*** Block opens ***

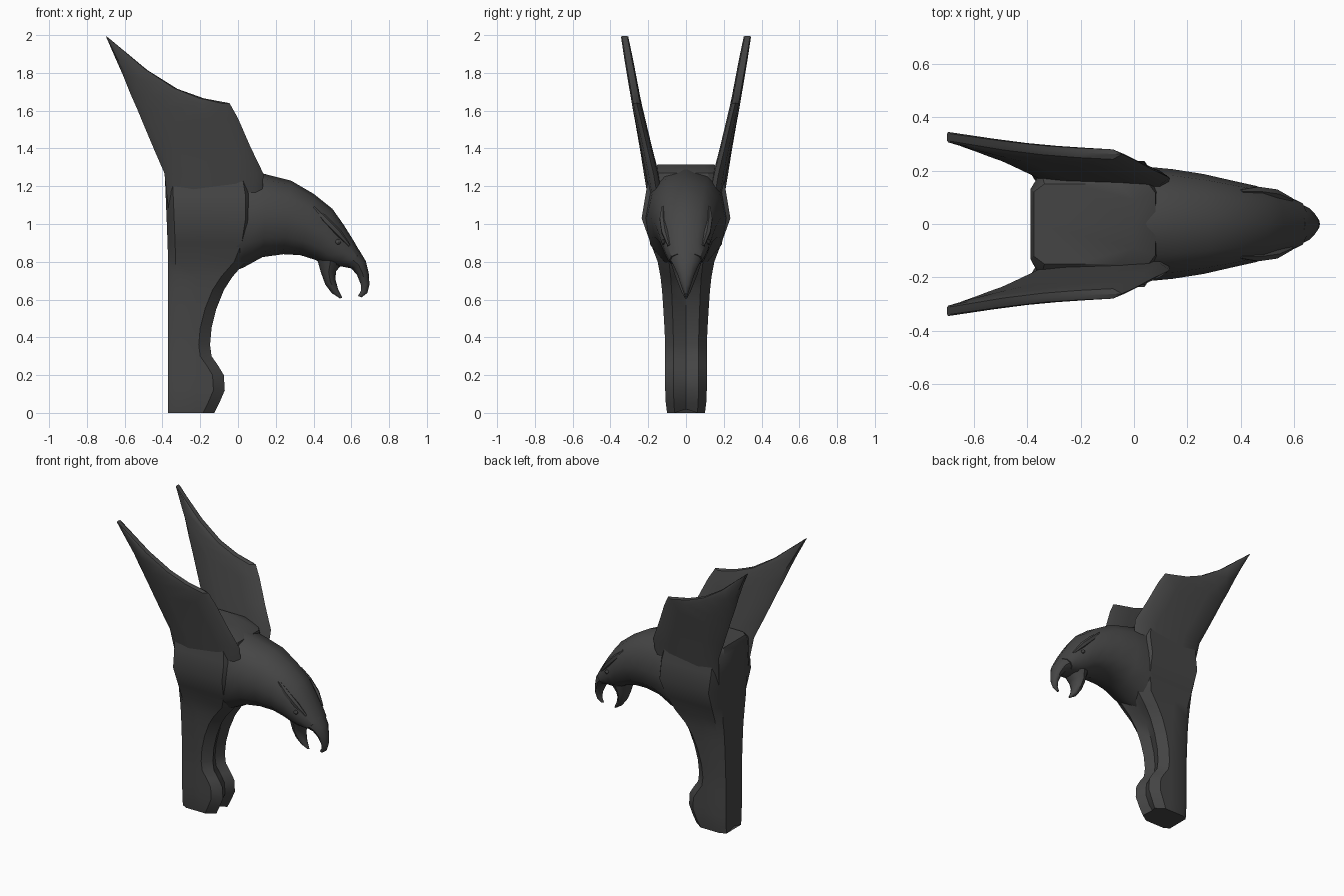
import bpy, bmesh, math
from mathutils import Vector

if "Cube" in bpy.data.objects:
    bpy.data.objects.remove(bpy.data.objects["Cube"])

stone = bpy.data.materials.new("dark grey stone")
stone.diffuse_color = (0.06, 0.06, 0.06, 1)
stone.use_nodes = True
stone.node_tree.nodes["Principled BSDF"].inputs["Base Color"].default_value = stone.diffuse_color


def ring(a, b, w, n=12, power=1.0):
    """Oval section whose long axis runs a -> b, half width w along y."""
    a, b = Vector(a), Vector(b)
    mid, half = (a + b) / 2, (a - b) / 2
    pts = []
    for i in range(n):
        t = 2 * math.pi * i / n
        c, s = math.cos(t), math.sin(t)
        c = math.copysign(abs(c) ** power, c)
        s = math.copysign(abs(s) ** power, s)
        pts.append(mid + half * c + Vector((0, w * s, 0)))
    return pts


def loft(name, rings, angle=35, mirror=False):
    bm = bmesh.new()
    rows = [[bm.verts.new(p) for p in r] for r in rings]
    n = len(rows[0])
    for r, q in zip(rows, rows[1:]):
        for i in range(n):
            j = (i + 1) % n
            bm.faces.new((r[i], r[j], q[j], q[i]))
    bm.faces.new(rows[0])
    bm.faces.new(rows[-1])
    bmesh.ops.recalc_face_normals(bm, faces=bm.faces)
    me = bpy.data.meshes.new(name)
    bm.to_mesh(me)
    bm.free()
    me.materials.append(stone)
    ob = bpy.data.objects.new(name, me)
    bpy.context.collection.objects.link(ob)
    if mirror:
        m = ob.modifiers.new("mirror", 'MIRROR')
        m.use_axis = (False, True, False)
        m.use_mirror_merge = False
    bpy.ops.object.select_all(action='DESELECT')
    ob.select_set(True)
    bpy.context.view_layer.objects.active = ob
    bpy.ops.object.shade_smooth_by_angle(angle=math.radians(angle))
    return ob


def mid_ring(xt, zt, xb, zb, w, power=1.0):
    return ring((xt, 0, zt), (xb, 0, zb), w, 12, power)


# bracket post flaring into the torso: z, back x, front x, half width, groove depth
def post_ring(z, back, front, w, g):
    half = [(back + 0.04, w), (-0.22, w), (front - 0.06, w), (front, 0.6 * w)]
    k = min(0.8 * w, 0.13)
    zc = z + (0.02 if z == 0 else 0)
    left = [(back, k, z)] + [(x, y, z) for x, y in half]
    right = [(x, -y, zz) for x, y, zz in reversed(left)]
    return [Vector(p) for p in [(back, 0, zc)] + left + [(front - g, 0, zc)] + right]


post = [(0, -.37, -.125, .10, .03), (.05, -.37, -.10, .107, .03), (.12, -.37, -.07, .11, .03),
        (.2, -.37, -.075, .11, .03), (.25, -.37, -.105, .11, .03), (.3, -.37, -.14, .11, .03),
        (.36, -.37, -.148, .11, .03), (.45, -.37, -.14, .114, .03), (.55, -.37, -.115, .12, .03),
        (.65, -.37, -.075, .127, .03), (.72, -.37, -.03, .135, .025), (.8, -.37, .04, .15, .01),
        (.9, -.373, .08, .188, 0), (1.03, -.378, .1, .235, 0), (1.15, -.383, .1, .215, 0),
        (1.27, -.388, .08, .195, 0), (1.315, -.375, .0, .15, 0)]
loft("bracket_post_and_torso", [post_ring(*p) for p in post])

# neck and head: top x, top z, bottom x, bottom z, half width
neck = [(-.25, 1.29, -.1, .72, .18), (.05, 1.29, .03, .77, .215), (.16, 1.26, .13, .825, .205),
        (.28, 1.23, .24, .84, .187), (.4, 1.16, .33, .835, .163), (.5, 1.08, .41, .81, .143),
        (.56, .995, .46, .785, .125), (.61, .915, .52, .775, .108), (.65, .845, .57, .775, .088)]
loft("neck_and_head", [mid_ring(*r, 0.9) for r in neck])

# hooked upper beak and hanging lower jaw
beak = [(.64, .865, .55, .775, .088), (.676, .805, .60, .765, .068), (.692, .74, .63, .73, .045),
        (.696, .68, .65, .68, .028), (.685, .635, .65, .645, .015), (.655, .612, .635, .618, .006)]
loft("upper_beak", [mid_ring(*r) for r in beak])
jaw = [(.56, .80, .42, .81, .085), (.52, .75, .44, .74, .065), (.515, .71, .462, .68, .046),
       (.53, .655, .495, .635, .026), (.552, .61, .54, .606, .006)]
loft("lower_beak", [mid_ring(*r) for r in jaw])


# wings: rear x, rear z, front x, front z, half thickness
def wing_ring(xr, zr, xf, zf, w):
    def at(x, z):
        y = 0.195 + 0.18 * (z - 1.27) - 0.12 * max(0, x + 0.05)
        return (x, y, z)
    return ring(at(xr, zr), at(xf, zf), w, 10, 0.7)


wing = [(-.36, 1.0, .12, 1.0, .04), (-.39, 1.27, .135, 1.265, .036), (-.44, 1.385, .065, 1.41, .031),
        (-.495, 1.515, .0, 1.56, .028), (-.53, 1.6, -.045, 1.64, .027), (-.57, 1.69, -.18, 1.665, .026),
        (-.61, 1.79, -.32, 1.715, .025), (-.65, 1.88, -.48, 1.815, .024), (-.7, 1.995, -.685, 1.985, .02)]
loft("wings", [wing_ring(*r) for r in wing], mirror=True)

# brow ridges and eyes
brow = [(.40, .122, 1.09, .008), (.46, .122, 1.025, .02), (.53, .112, .955, .02), (.59, .09, .885, .008)]
loft("brow_ridges", [ring((x + r * .7, y, z + r * .7), (x - r * .7, y, z - r * .7), r, 6)
                     for x, y, z, r in brow], mirror=True)
eye = [(-.014, .005), (-.008, .012), (.0, .015), (.008, .012), (.014, .005)]
loft("eyes", [ring((.53 + d, .118, .905 + r), (.53 + d, .118, .905 - r), r * .8, 8)
              for d, r in eye], mirror=True)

*** Block closes ***

- **TASK INSTRUCTIONS**: Go through the entries and copy every line that has "True".

- **WRITTEN ANSWER**:
stone.use_nodes = True
        m.use_axis = (False, True, False)
    ob.select_set(True)
loft("wings", [wing_ring(*r) for r in wing], mirror=True)
                     for x, y, z, r in brow], mirror=True)
              for d, r in eye], mirror=True)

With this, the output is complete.